(Photo by BYU Photo)
In the weeks leading up to the jersey retirement for Mel Hutchins and Roland Minson, BYUcougars.com will share excerpts from the book Forgotten Champions by Rocky Steele. Published in 2011, Forgotten Champions remembers BYU’s 1951 NIT Championship. The jersey retirement game will be Feb. 16 against Portland in the Marriott Center. Tipoff is scheduled for 7 p.m. MST and tickets are available at BYUtickets.com.
Deseret News feature on Forgotten Champions
Purchase Forgotten Champions on Amazon.com
Excerpt from Forgotten Champions, Chapter 14: The Great Mel Hutchins
There have been a handful of truly great basketball players in BYU basketball history. A shortlist of BYU's finest would have to include Danny Ainge, Michael Smith, Devin Durrant, Kresimir Cosic, and of course most recently, Jimmer Fredette. And while those five basketball icons have their place in Cougar hardwood history, no list of all-time BYU players is complete without the great Mel Hutchins.
Mel is without question one of the most prolific rebounders in BYU history. After more than 60 seasons, he still holds the school record for most rebounds in a season. Mel pulled down the still-standing school record 471 rebounds in 1950-51, with an average of 12.7 rebounds per game. The shot clock wasn't implemented at the college level for another 40 plus seasons, and so, in games where teams employed a slow-down tactic, there were fewer rebounds to be had. To put Mel's 471 rebounds in perspective, the 2nd best single season rebounding total in Cougar basketball history is 352, by Brett Applegate in 1983-84.
Mel was one of the rare college players whose dominance instantly carried over to the professional level; he led the NBA in rebounding during his rookie season, averaging an eye-popping 13.3 rebounds per game. With 9.2 points per game to go along with his impressive rebounding and lock-down defense, Mel was named the NBA's Rookie of the Year in 1952.
In his first NBA season, Mel set the single season rebounding record for a player 6'6 or under, with 880 rebounds. He also set, and still holds, the NBA record for being the shortest player to lead the league in rebounding. Unofficially, he also set the record for average number of rebounds per game for a player under 6'6, with an average of 13.3 in 1951-52. That record stood for 35 seasons. Out of the blue, on a late spring day in 1987, Mel received a telephone call from someone named Charles regarding that record:

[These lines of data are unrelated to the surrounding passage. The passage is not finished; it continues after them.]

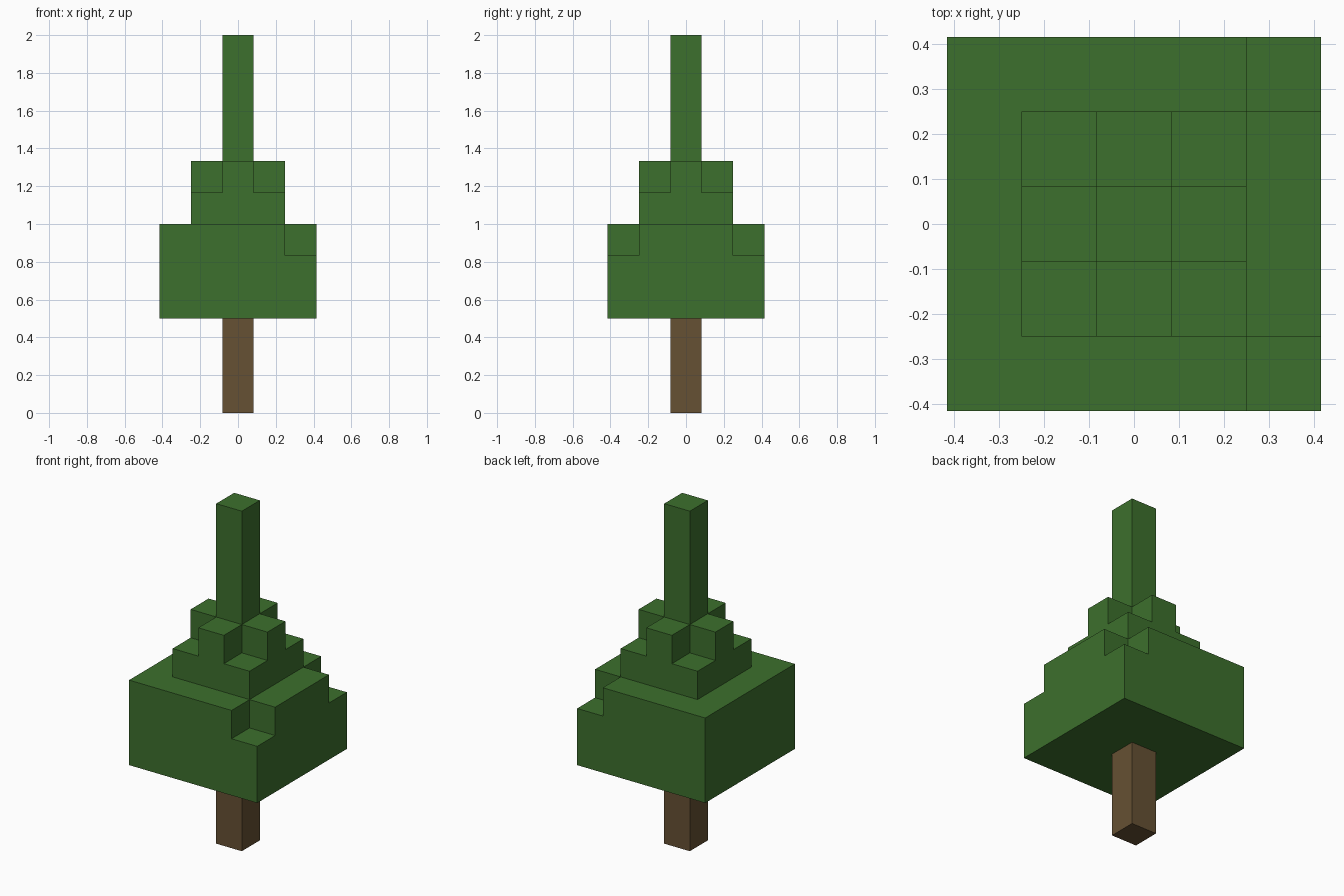
import bpy
import bmesh
from mathutils import Vector

cube = bpy.data.objects.get("Cube")
if cube:
    bpy.data.objects.remove(cube, do_unlink=True)

UNIT = 1 / 6  # edge length of one block


def make_material(name, color):
    mat = bpy.data.materials.new(name)
    mat.use_nodes = True
    mat.diffuse_color = color
    bsdf = next(n for n in mat.node_tree.nodes if n.type == 'BSDF_PRINCIPLED')
    bsdf.inputs["Base Color"].default_value = color
    return mat


def layer(radius, levels, keep=lambda x, y, z: True):
    """Square layers of blocks, filtered by a rule."""
    span = range(-radius, radius + 1)
    return {(x, y, z) for x in span for y in span for z in levels if keep(x, y, z)}


def build_blocks(name, cells, solid, mat):
    """Mesh only the block sides that are open to the air."""
    bm = bmesh.new()
    for cell in cells:
        center = Vector(cell) + Vector((0, 0, 0.5))
        for axis in range(3):
            for sign in (-1, 1):
                normal = Vector((0, 0, 0))
                normal[axis] = sign
                if tuple(int(c + n) for c, n in zip(cell, normal)) in solid:
                    continue
                u = Vector((0, 0, 0))
                u[(axis + 1) % 3] = 0.5
                v = normal.cross(u)
                mid = center + normal / 2
                corners = (mid - u - v, mid + u - v, mid + u + v, mid - u + v)
                bm.faces.new([bm.verts.new(c * UNIT) for c in corners])
    bmesh.ops.remove_doubles(bm, verts=bm.verts[:], dist=0.001)
    bmesh.ops.dissolve_limit(bm, angle_limit=0.01, verts=bm.verts[:], edges=bm.edges[:])
    mesh = bpy.data.meshes.new(name)
    bm.to_mesh(mesh)
    bm.free()
    mesh.materials.append(mat)
    obj = bpy.data.objects.new(name, mesh)
    bpy.context.collection.objects.link(obj)


bark = make_material("bark_brown", (0.133, 0.082, 0.033, 1))
leaf = make_material("leaf_green", (0.046, 0.162, 0.026, 1))

# Trunk, wide canopy with two missing corners, stepped crown, and spire
parts = {
    "trunk": (layer(0, range(3)), bark),
    "lower_canopy": (layer(2, range(3, 6),
                           lambda x, y, z: not (z == 5 and x == 2 and abs(y) == 2)), leaf),
    "middle_canopy": (layer(1, [6]), leaf),
    "cross_canopy": (layer(1, [7], lambda x, y, z: x * y == 0), leaf),
    "spire": (layer(0, range(8, 12)), leaf),
}
solid = set().union(*(cells for cells, _ in parts.values()))
for part, (cells, mat) in parts.items():
    build_blocks(part, cells, solid, mat)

The Caller identified himself as Charles. I told him that I knew a Charles that lived in Sacramento, but it didn't sound like him. He sounded a little frustrated, and said, “This is Sir Charles.” I told him I'd never heard of that. He raised his voice and said, “This is Sir Charles Barkley, and I just broke your record!” I told him that I was six-foot-five, and 200 pounds. Since he was 6-foot-5 and 250 pounds, how come it took him nearly 50 years to break it? We both had a good laugh.
The storied basketball career of Mel Hutchins is one that almost never materialized. Mel was first recruited to play football at Brigham Young University. He had been a two-sport star at Arcadia High in California, gaining most of his recognition as a two-way star on the football team, playing tight end on offense and defensive end on the other side of the ball. His first collegiate offer came from Harvard, who also wanted him for football. With his height and great leaping ability, Mel was a force on the gridiron, with the ability to outreach defenders on fade routes in the end-zone. He eventually committed to play football at BYU, where Eddie Kimball was the current coach. After arriving several days late for summer camp, Hutchins suffered leg cramps, and Kimball told him to go jog it off in the gym. Coach Floyd Millet of the basketball team noticed him there, and eventually persuaded Hutch and Coach Kimball that the long-armed Hutchins would be a greater asset to BYU as a basketball player than a football player.